Zhailon Levingston has written this piece in the blood of our time. It is throbbing with relevance. He tackles the hegemony of the archetypal “male” and deconstructs its vice grip on the fluidity of the individual. It’s a complex improvisation or “riff” on Tennessee William’s, Cat on a Hot Tin Roof. The character essence of Brick, Gooper, Cat, Big Daddy and Big Mama find a new expression in this re-woven theatrical quilt. It is so cleverly done that these old legendary characters will forever have Levingston’s indelible mark on them for me. We do not retire or retreat to the basement, we get solitary in The Hole. It’s a thrilling psychological labyrinth that plays out in a confinement cell on Angola Plantation. The dialogue was still dancing around in my head, echoing off the walls of my opened mind as I strutted along Christopher Street after the show.
Director Rod Gailes OBC has brought Levingston’s script to life with a defibrillator’s shock to the system. He jolts you harshly into the present moment and you stay there transfixed. You’re given a well needed jumpstart as you stay on the tension line between life and death. He keeps the stakes high so that the release brings a massive shift in your comfort zone. I loved watching his invisible footprint in every moment as he shaped this work with such sincerity and specificity. The actors were clearly given a strong vision to support. You can feel his extreme talent charging the atmosphere around the performers and giving them the anchor so they can fly.
Larry Powell and Justin Sams are like a hammer and anvil beating against each other in a frontal assault that doesn’t let up. The many characters they play attempt to outmaneuver or dominate each other but both always end up yielding. It is such an enlivening mental wrestling match to observe. I was in my element watching these skilled players master their craft in every scene.
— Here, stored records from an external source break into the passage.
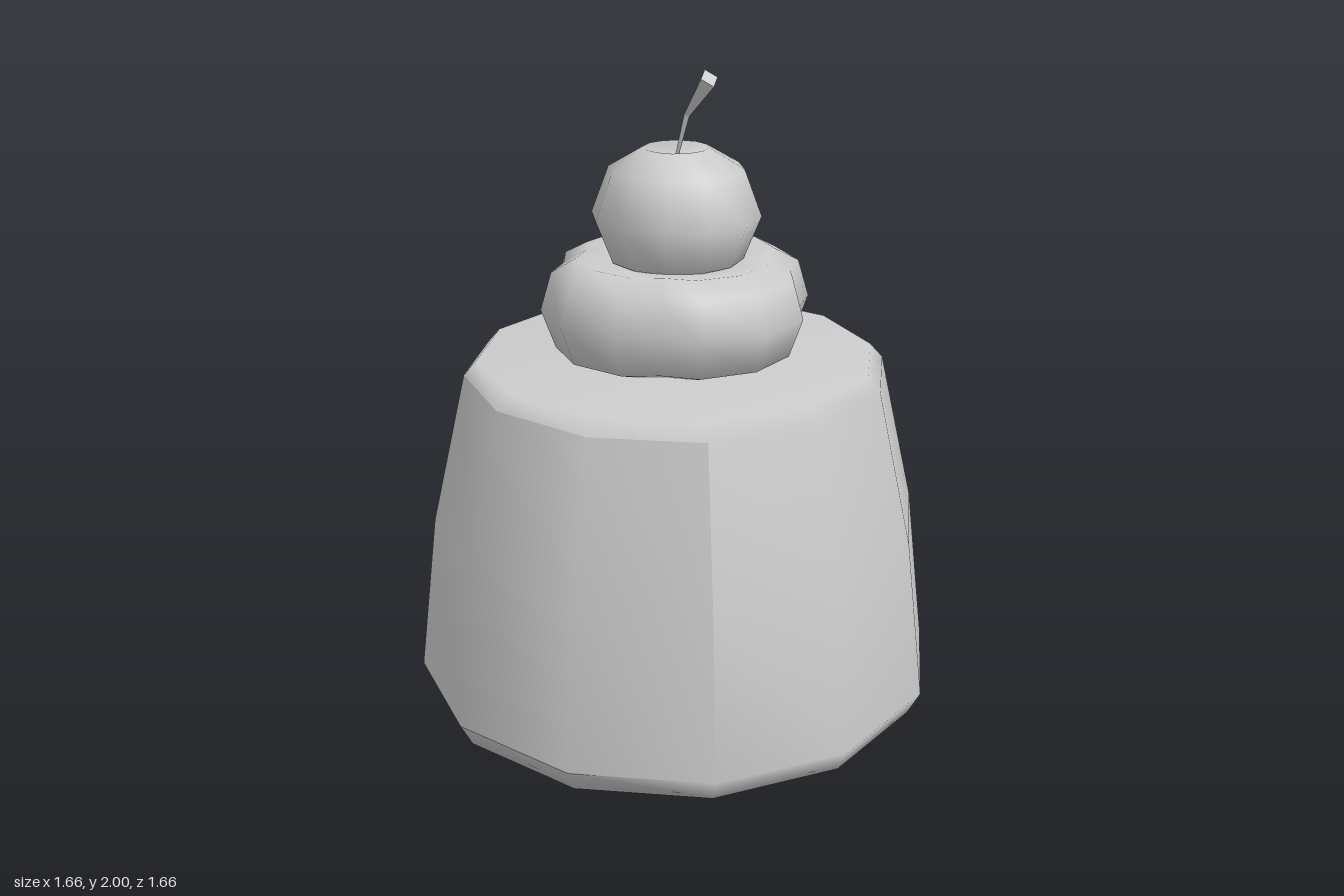
import * as THREE from 'three';
import { mergeGeometries, mergeVertices } from 'three/addons/utils/BufferGeometryUtils.js';

const RAD = Math.PI / 180;

// Weld the seams and smooth the normals over the whole surface
function weld(geometry) {
  geometry.deleteAttribute('uv');
  geometry.deleteAttribute('normal');
  const welded = mergeVertices(geometry, 1e-4);
  welded.computeVertexNormals();
  return welded;
}

function lathe(points, segments, startDeg = 0, sweepDeg = 360) {
  return new THREE.LatheGeometry(
    points.map(([r, y]) => new THREE.Vector2(r, y)), segments, startDeg * RAD, sweepDeg * RAD);
}

export function createModel() {
  const group = new THREE.Group();
  const grey = new THREE.MeshStandardMaterial({ color: 0xcccccc });
  grey.name = 'plain grey';

  const add = (name, geometry) => {
    const mesh = new THREE.Mesh(geometry, grey);
    mesh.name = name;
    group.add(mesh);
    return mesh;
  };

  // Twelve-sided pudding body, left open where the front panel sits
  const base = [[0, 0], [0.79, 0], [0.83, 0.075]];
  const wall = [[0.83, 0.075], [0.77, 0.58], [0.66, 1.06]];
  const top = [[0.66, 1.06], [0.62, 1.105], [0, 1.105]];
  add('puddingBody', weld(mergeGeometries([
    lathe([...base, wall[1], ...top], 8, 60, 240),
    lathe(base, 4, -60, 120),
    lathe(top, 4, -60, 120),
  ])));

  // Front panel: four facets of the wall with their own hard border
  add('frontPanel', weld(lathe(wall, 4, -60, 120)));

  // Cream ring with four soft lobes
  const cream = lathe([[0, 1.105], [0.27, 1.105], [0.385, 1.145], [0.43, 1.267],
    [0.395, 1.383], [0.315, 1.425], [0.19, 1.41], [0, 1.38]], 16);
  const lobeRadius = [1, 0.977, 0.885, 0.977];
  const lobeAngle = [0, 27, 45, 63];
  const p = cream.attributes.position;
  for (let i = 0; i < p.count; i++) {
    const r = Math.hypot(p.getX(i), p.getZ(i));
    const step = Math.floor(i / 8) % 16;
    const a = (Math.floor(step / 4) * 90 + lobeAngle[step % 4]) * RAD;
    const k = r * lobeRadius[step % 4];
    p.setXYZ(i, k * Math.sin(a), p.getY(i), k * Math.cos(a));
  }
  add('creamRing', weld(cream));

  // Cherry with a shallow dimple
  add('cherry', weld(lathe([[0, 1.34], [0.11, 1.355], [0.207, 1.415], [0.26, 1.548],
    [0.207, 1.69], [0.1, 1.753], [0, 1.73]], 12, 15)));

  // Bent four-sided stem flaring towards its tip
  const rings = [
    { x: 0.005, y: 1.73, r: 0.007, tilt: -0.3 },
    { x: 0.053, y: 1.86, r: 0.012, tilt: -0.55 },
    { x: 0.156, y: 1.979, r: 0.031, tilt: -0.8 },
  ];
  const stem = new THREE.CylinderGeometry(1, 1, 2, 4, 2);
  const s = stem.attributes.position;
  for (let i = 0; i < s.count; i++) {
    const ring = rings[Math.round(s.getY(i)) + 1];
    const across = s.getX(i) * ring.r;
    s.setXYZ(i, ring.x + across * Math.cos(ring.tilt),
      ring.y + across * Math.sin(ring.tilt), s.getZ(i) * ring.r);
  }
  const flatStem = stem.toNonIndexed();
  flatStem.computeVertexNormals();
  add('stem', flatStem);

  return group;
}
Larry Powell is a titan on the stage. One minute he is the alpha male, the next a transgender beauty, the next a charming predator – and with each new character comes a different center of gravity, vocal placement, physicality and focus. He engulfs you with his stage presence. I have great admiration for his phenomenal voice that filled the space. (I so am tired of the sotto voce “naturalism” that deflates too many performances in NYC).
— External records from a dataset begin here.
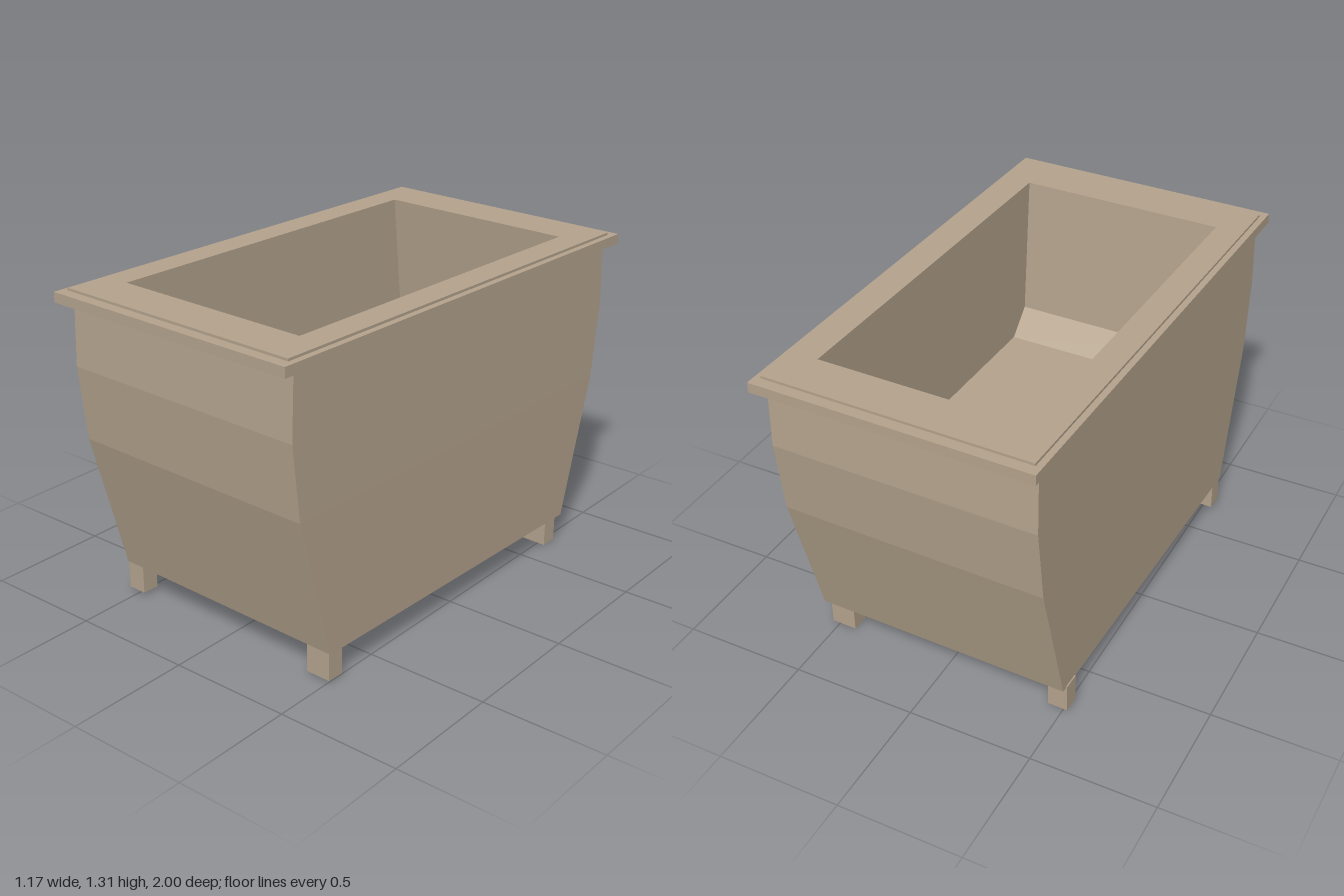
import * as THREE from 'three';

const material = new THREE.MeshStandardMaterial({ color: 0xb3a28c, flatShading: true });

// Skin a run of rectangular rings [y, halfWidth, backZ, frontZ].
// Rings running upward face outward, rings running downward face inward.
function loft(name, rings) {
  const corners = rings.map(([y, w, back, front]) =>
    [[-w, y, front], [w, y, front], [w, y, back], [-w, y, back]]);
  const points = [];
  for (let i = 0; i < corners.length - 1; i++) {
    const lower = corners[i], upper = corners[i + 1];
    for (let j = 0; j < 4; j++) {
      const k = (j + 1) % 4;
      points.push(...lower[j], ...lower[k], ...upper[k]);
      points.push(...lower[j], ...upper[k], ...upper[j]);
    }
  }
  const geometry = new THREE.BufferGeometry();
  geometry.setAttribute('position', new THREE.Float32BufferAttribute(points, 3));
  geometry.computeVertexNormals();
  const mesh = new THREE.Mesh(geometry, material);
  mesh.name = name;
  return mesh;
}

const ring = (y, w, d) => [y, w, -d, d];

export function createModel() {
  const group = new THREE.Group();
  const tub = new THREE.Group();
  tub.name = 'tub';
  group.add(tub);

  // Outer shell: flat sides, ends that bulge and taper to the base
  tub.add(loft('shell', [
    ring(0.114, 0, 0), ring(0.114, 0.53, 0.737), ring(0.693, 0.532, 0.893),
    ring(0.993, 0.532, 0.928), ring(1.235, 0.532, 0.92), ring(1.248, 0.545, 0.94),
  ]));

  // Overhanging rim with a thin raised step, pierced by the opening
  tub.add(loft('rim', [
    ring(1.248, 0.53, 0.915), ring(1.248, 0.558, 0.988), ring(1.288, 0.558, 0.988),
    ring(1.288, 0.533, 0.945), ring(1.298, 0.533, 0.945), ring(1.298, 0.42, 0.767),
  ]));

  // Basin: slanted end walls, bevelled into a flat floor
  tub.add(loft('basin', [
    [1.298, 0.42, -0.767, 0.767], [0.725, 0.42, -0.83, 0.715],
    [0.625, 0.42, -0.735, 0.615], [0.625, 0, 0, 0],
  ]));

  // Four block feet: [centre x, centre z, width]
  const feet = [
    ['frontRightFoot', -0.487, 0.7, 0.08], ['frontLeftFoot', 0.47, 0.7, 0.105],
    ['backRightFoot', -0.495, -0.68, 0.08], ['backLeftFoot', 0.463, -0.68, 0.105],
  ];
  for (const [name, x, z, width] of feet) {
    const foot = new THREE.Mesh(new THREE.BoxGeometry(width, 0.12, 0.07), material);
    foot.name = name;
    foot.position.set(x, 0.06, z);
    tub.add(foot);
  }

  // The tub stands very slightly askew
  tub.rotation.set(-0.006, -0.025, -0.005);
  tub.position.y = 0.007;
  return group;
}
Justin Sams is a characterization chameleon and he is really funny. He seems to be able to find the core humor of each of his eccentric personas. But each of them are played so truthfully and with such respect, you marvel at his dexterity and maturity. You just want to cast him in everything so you can see how he will embody different characters and to see him again and again on stage!
Together these two men are warriors that you want to cheer on – theatrical gladiators throwing themselves into the pit of this piece to wrestle the lions in wait for them.
Brenda Abbandadolo’s great, multi-functional costumes were earthy and muted allowing the performers to easily transform into their different characters. Lighting designer Betsy Chester did an epic job of giving this work its somber mood. I particularly loved her choices for the solitary confinement scenes. Christopher Darbassie’s sound design perfectly captured the feeling of listening to the voice in your head and the cavernous feeling of being alone. I particularly enjoyed the central set piece that was jail door and bunk bed etc. exquisitely crafted by Rey Naldo. It’s a work of theatrical art.
This is a monumental work. Go see it before you can’t afford to!
The Hole was guest curated for the 25th Anniversary of the Ice Factory festival by the TEAM.
Running time: 90 minutes with no intermission.